By 1975, the Vietnam War moved rapidly toward its final act. Early that year the North Vietnamese, as they had in 1972, launched a full-scale conventional invasion of the South. This time no American firepower intervened to halt the advance. Reports quickly reached the AFL-CIO of invading forces taking particular vengeance on CVT officials and their families. Meany urged congressional support for President Gerald Ford’s last-ditch initiatives to save South Vietnam. The AFL-CIO even flew Tran Quoc Buu from Saigon to lobby members of Congress for extended support. “Give us sufficient aid to survive. Do not let us die slowly, agonizingly,” Buu pleaded (Free Trade Union News 1975). Meany added his voice, warning that “while the fighting might stop, the killing would not,” implying that victorious North Vietnamese would seek revenge against any who aided the South Vietnamese cause (Wehrle 2005, 188).
Most Americans, however, had had enough of the painful war, and no substantial aid was forthcoming. As Saigon tottered in late April 1975, AAFLI officials scrambled to evacuate CVT leaders and their families, many of whom boarded a barge and floated into the South China Sea. Over a crackling radio they listened to the announcement of the fall of Saigon and later heard many of their own names read as those wanted by authorities.

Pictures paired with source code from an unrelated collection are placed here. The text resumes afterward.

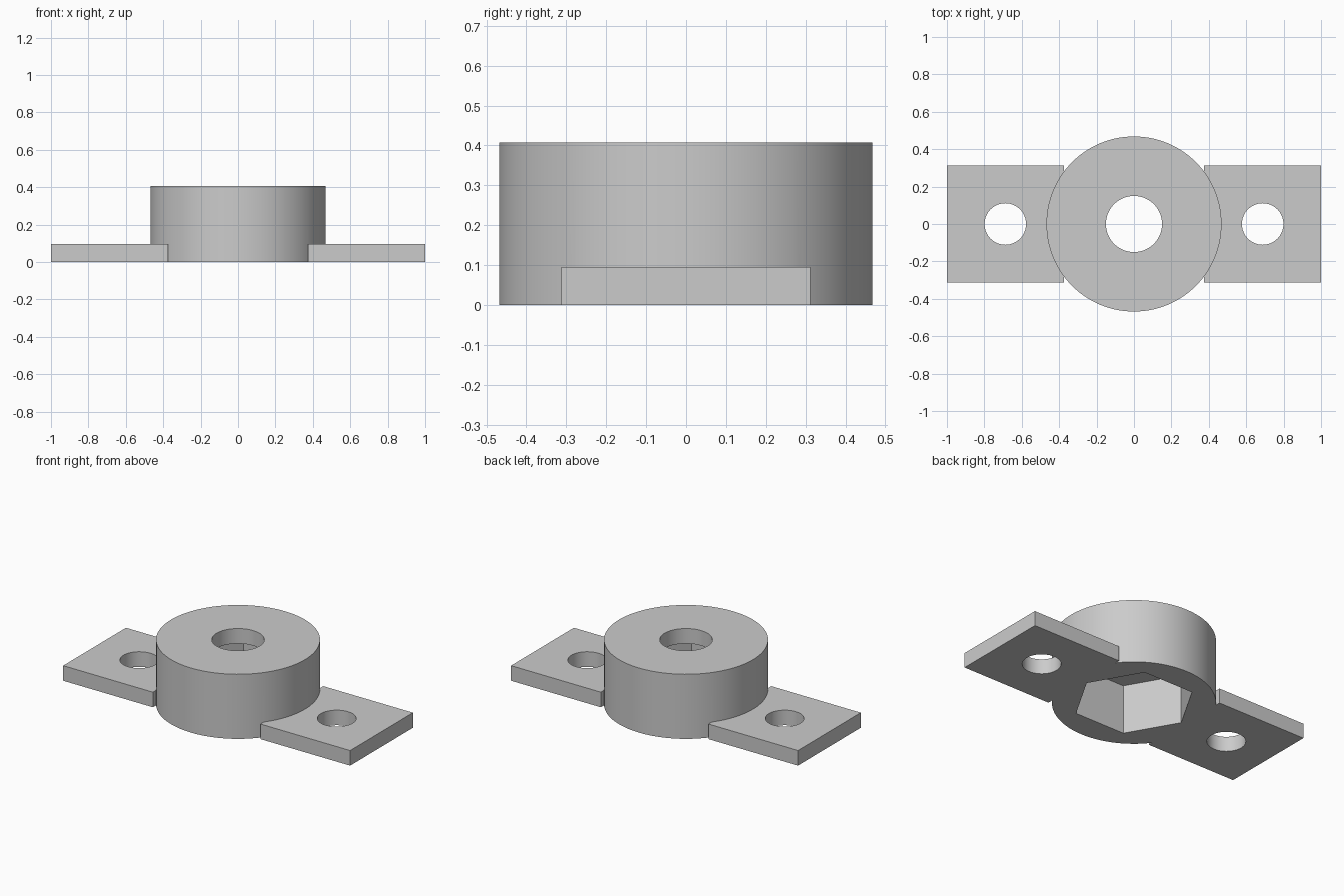
import bpy
import bmesh
import math
from mathutils import Matrix

cube = bpy.data.objects.get("Cube")
if cube:
    bpy.data.objects.remove(cube, do_unlink=True)

BODY_R, BODY_H = 0.468, 0.407
TAB_IN, TAB_W, TAB_H = 0.375, 0.625, 0.095
BORE_R, SCREW_R, SCREW_X = 0.15, 0.111, 0.688
HEX_R, HEX_DEPTH = 0.352, 0.312

grey = bpy.data.materials.new("plain grey")
grey.use_nodes = True
colour = (0.6, 0.6, 0.6, 1)
grey.diffuse_color = colour
grey.node_tree.nodes["Principled BSDF"].inputs["Base Color"].default_value = colour


def make_object(name, bm):
    mesh = bpy.data.meshes.new(name)
    bm.to_mesh(mesh)
    bm.free()
    mesh.materials.append(grey)
    obj = bpy.data.objects.new(name, mesh)
    bpy.context.collection.objects.link(obj)
    return obj


def prism(name, radius, bottom, top, x=0, sides=96, turn=0):
    bm = bmesh.new()
    place = Matrix.Translation((x, 0, (bottom + top) / 2)) @ Matrix.Rotation(turn, 4, "Z")
    bmesh.ops.create_cone(bm, cap_ends=True, segments=sides, radius1=radius,
                          radius2=radius, depth=top - bottom, matrix=place)
    return make_object(name, bm)


def box(name, x0, x1, width, height):
    bm = bmesh.new()
    place = Matrix.Translation(((x0 + x1) / 2, 0, height / 2))
    bmesh.ops.create_cube(bm, size=1, matrix=place @ Matrix.Diagonal((x1 - x0, width, height, 1)))
    return make_object(name, bm)


def combine(target, tool, operation):
    bpy.context.view_layer.objects.active = target
    mod = target.modifiers.new(tool.name, "BOOLEAN")
    mod.object, mod.operation, mod.solver = tool, operation, "EXACT"
    bpy.ops.object.modifier_apply(modifier=mod.name)
    bpy.data.objects.remove(tool, do_unlink=True)


# Round housing with a mounting tab on each side
housing = prism("flanged_housing", BODY_R, 0, BODY_H, sides=128)
for side, label in ((1, "left"), (-1, "right")):
    x0, x1 = sorted((side * TAB_IN, side))
    combine(housing, box(label + "_tab", x0, x1, TAB_W, TAB_H), "UNION")

# Screw holes through the tabs
for side, label in ((1, "left"), (-1, "right")):
    combine(housing, prism(label + "_screw_hole", SCREW_R, -0.1, 0.2, side * SCREW_X, 64), "DIFFERENCE")

# Hexagonal pocket underneath, its corners pointing at the tabs
pocket = prism("hex_pocket", HEX_R, -0.1, HEX_DEPTH, sides=6)
corner = pocket.data.vertices[0].co
pocket.data.transform(Matrix.Rotation(-math.atan2(corner.y, corner.x), 4, "Z"))
combine(housing, pocket, "DIFFERENCE")

# Bore through the top
combine(housing, prism("bore", BORE_R, 0.2, 0.6, sides=64), "DIFFERENCE")

# Smooth round walls, sharp rims
bpy.ops.object.select_all(action="DESELECT")
housing.select_set(True)
bpy.context.view_layer.objects.active = housing
bpy.ops.object.shade_smooth_by_angle(angle=math.radians(30))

Unlike its South Vietnamese ally, the AFL-CIO would live to see another day. Still, the war in Vietnam had been costly, exhausting federation resources, dividing the labor movement, and driving a wedge between labor and liberals. With the fall of South Vietnam imminent, George Meany appeared on the Dick Cavett television show. Referring to his support for Johnson and Nixon on Vietnam, Meany confessed, “If I’d known then what I know now I don’t think we would have backed them.” Later, Meany qualified his comments somewhat. While maintaining that “the American people were not told the truth as to the actual conduct of the war, the prospects for Vietnamization, etc.,” he nevertheless added, “my fundamental belief in the role of the United States as the chief defender of freedom has not changed one bit” (Wehrle 2005, 192). Meany and many of his fellow trade union leaders were indeed sincere in their commitments to halting what they saw as a pernicious threat to freedom, but they and the movement they helped build paid a high price for their extraordinary vigilance and activism.